* Goal of the exercise *
Where does the word "section" show up in the data? Please find each such line and copy it.

* Records supplied *
··········
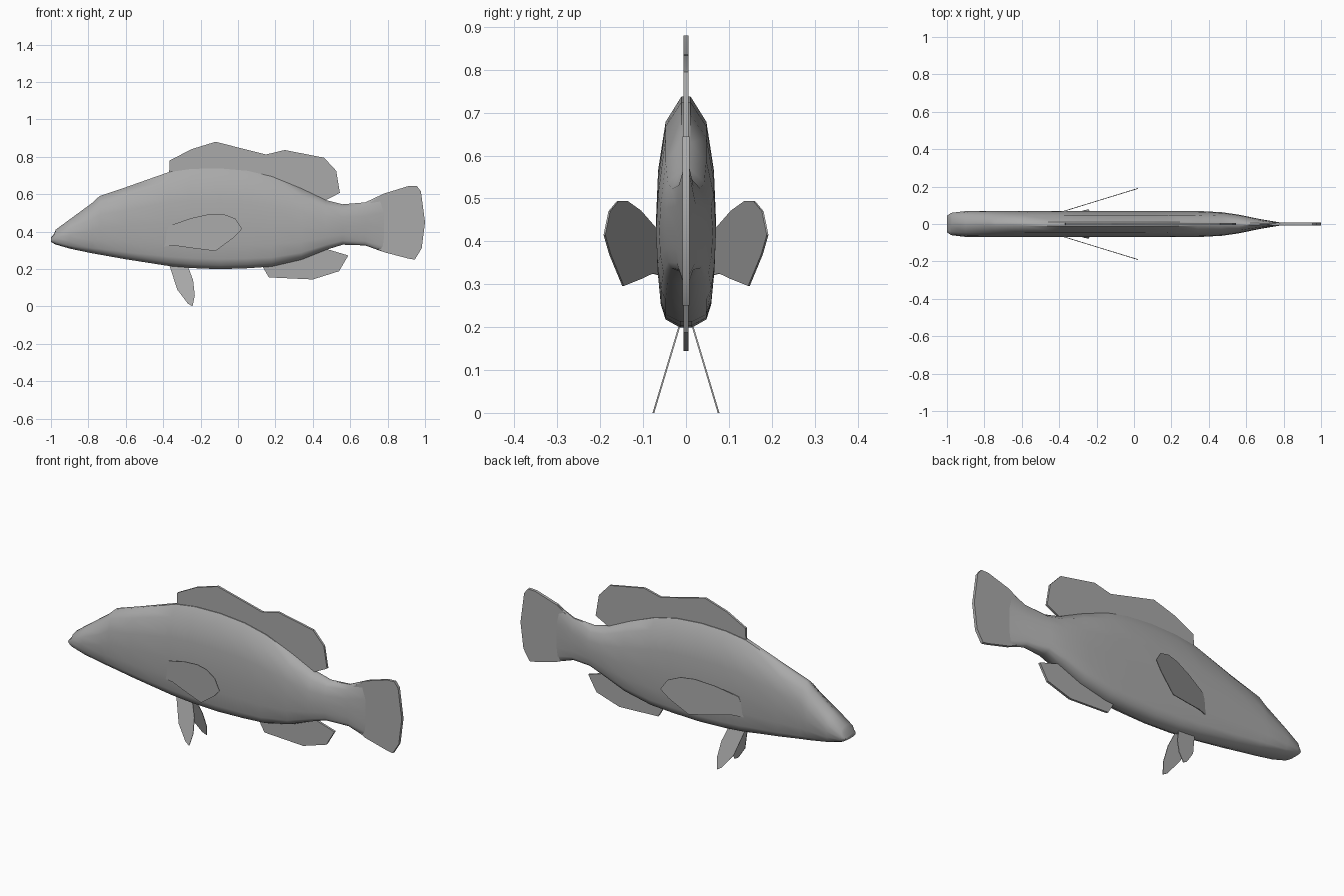
import bpy, bmesh, math
from mathutils import Vector

grey = bpy.data.materials.new("fish_grey")
grey.diffuse_color = (0.4, 0.4, 0.4, 1)


def finish(name, bm, angle):
    bmesh.ops.recalc_face_normals(bm, faces=bm.faces)
    mesh = bpy.data.meshes.new(name)
    bm.to_mesh(mesh)
    bm.free()
    mesh.materials.append(grey)
    obj = bpy.data.objects.new(name, mesh)
    bpy.context.collection.objects.link(obj)
    bpy.ops.object.select_all(action='DESELECT')
    obj.select_set(True)
    bpy.context.view_layer.objects.active = obj
    bpy.ops.object.shade_smooth_by_angle(angle=math.radians(angle))
    return obj


def fin(name, outline, place, half):
    """Thin plate from an (x, z) outline; place(x, z) gives its y, half its half thickness."""
    bm = bmesh.new()
    sides = [[bm.verts.new((x, place(x, z) + s * half, z)) for x, z in outline] for s in (-1, 1)]
    for ring in sides:
        bm.faces.new(ring)
    a, b = sides
    n = len(a)
    for i in range(n):
        j = (i + 1) % n
        bm.faces.new((a[i], a[j], b[j], b[i]))
    return finish(name, bm, 30)


# Body: stations of x, bottom z, top z, half width
stations = [
    (-1.0, 0.345, 0.37, 0.045), (-0.983, 0.335, 0.388, 0.056), (-0.975, 0.331, 0.41, 0.06),
    (-0.9, 0.309, 0.465, 0.069), (-0.78, 0.284, 0.553, 0.07), (-0.74, 0.277, 0.59, 0.07),
    (-0.6, 0.252, 0.637, 0.07), (-0.37, 0.216, 0.718, 0.07), (-0.25, 0.205, 0.735, 0.07),
    (-0.1, 0.199, 0.738, 0.07), (0.05, 0.204, 0.725, 0.07), (0.18, 0.213, 0.695, 0.07),
    (0.34, 0.25, 0.63, 0.07), (0.47, 0.302, 0.568, 0.063), (0.56, 0.33, 0.546, 0.05),
    (0.68, 0.326, 0.556, 0.025), (0.78, 0.29, 0.603, 0.0085),
]
# Half cross-section: share of the width, share of the height
section = [(0.2, 0), (0.68, 0.035), (0.84, 0.1), (0.95, 0.25), (1, 0.46),
           (0.93, 0.68), (0.68, 0.89), (0.15, 1)]
loop = section + [(-w, h) for w, h in reversed(section)]

bm = bmesh.new()
rings = [[bm.verts.new((x, w * width, low + h * (top - low))) for w, h in loop]
         for x, low, top, width in stations]
for a, b in zip(rings, rings[1:]):
    for i in range(len(loop)):
        j = (i + 1) % len(loop)
        bm.faces.new((a[i], a[j], b[j], b[i]))
bm.faces.new(rings[0])
bm.faces.new(rings[-1])
finish("body", bm, 50)


def centre(x, z):
    return 0


# Fins on the centre line
fin("tail_fin", [(0.7, 0.55), (0.78, 0.603), (0.91, 0.643), (0.955, 0.645), (0.978, 0.615),
                 (1.0, 0.45), (0.982, 0.31), (0.945, 0.25), (0.91, 0.256), (0.78, 0.29),
                 (0.7, 0.33)], centre, 0.008)
fin("dorsal_fin", [(-0.37, 0.68), (-0.365, 0.78), (-0.25, 0.84), (-0.12, 0.88), (0.15, 0.812),
                   (0.25, 0.836), (0.46, 0.795), (0.525, 0.725), (0.545, 0.607), (0.465, 0.566),
                   (0.34, 0.56), (0.1, 0.66)], centre, 0.006)
fin("anal_fin", [(0.13, 0.215), (0.165, 0.155), (0.4, 0.144), (0.54, 0.188), (0.59, 0.272),
                 (0.47, 0.308), (0.3, 0.28)], centre, 0.006)

# Paired fins
pectoral = [(-0.41, 0.32), (-0.37, 0.43), (-0.25, 0.472), (-0.15, 0.494), (-0.08, 0.494),
            (-0.015, 0.47), (0.022, 0.415), (-0.02, 0.37), (-0.12, 0.296), (-0.25, 0.312),
            (-0.34, 0.325)]
pelvic = [(-0.37, 0.23), (-0.27, 0.22), (-0.24, 0.14), (-0.231, 0.06), (-0.243, 0.0),
          (-0.268, 0.015), (-0.325, 0.09)]
for side, s in (("front", -1), ("back", 1)):
    fin(side + "_pectoral_fin", pectoral, lambda x, z: s * (0.07 + 0.307 * (x + 0.37)), 0.002)
    fin(side + "_pelvic_fin", pelvic, lambda x, z: s * (0.076 - 0.3 * z), 0.002)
··········
* Reply to the exercise *
# Half cross-section: share of the width, share of the height
section = [(0.2, 0), (0.68, 0.035), (0.84, 0.1), (0.95, 0.25), (1, 0.46),
loop = section + [(-w, h) for w, h in reversed(section)]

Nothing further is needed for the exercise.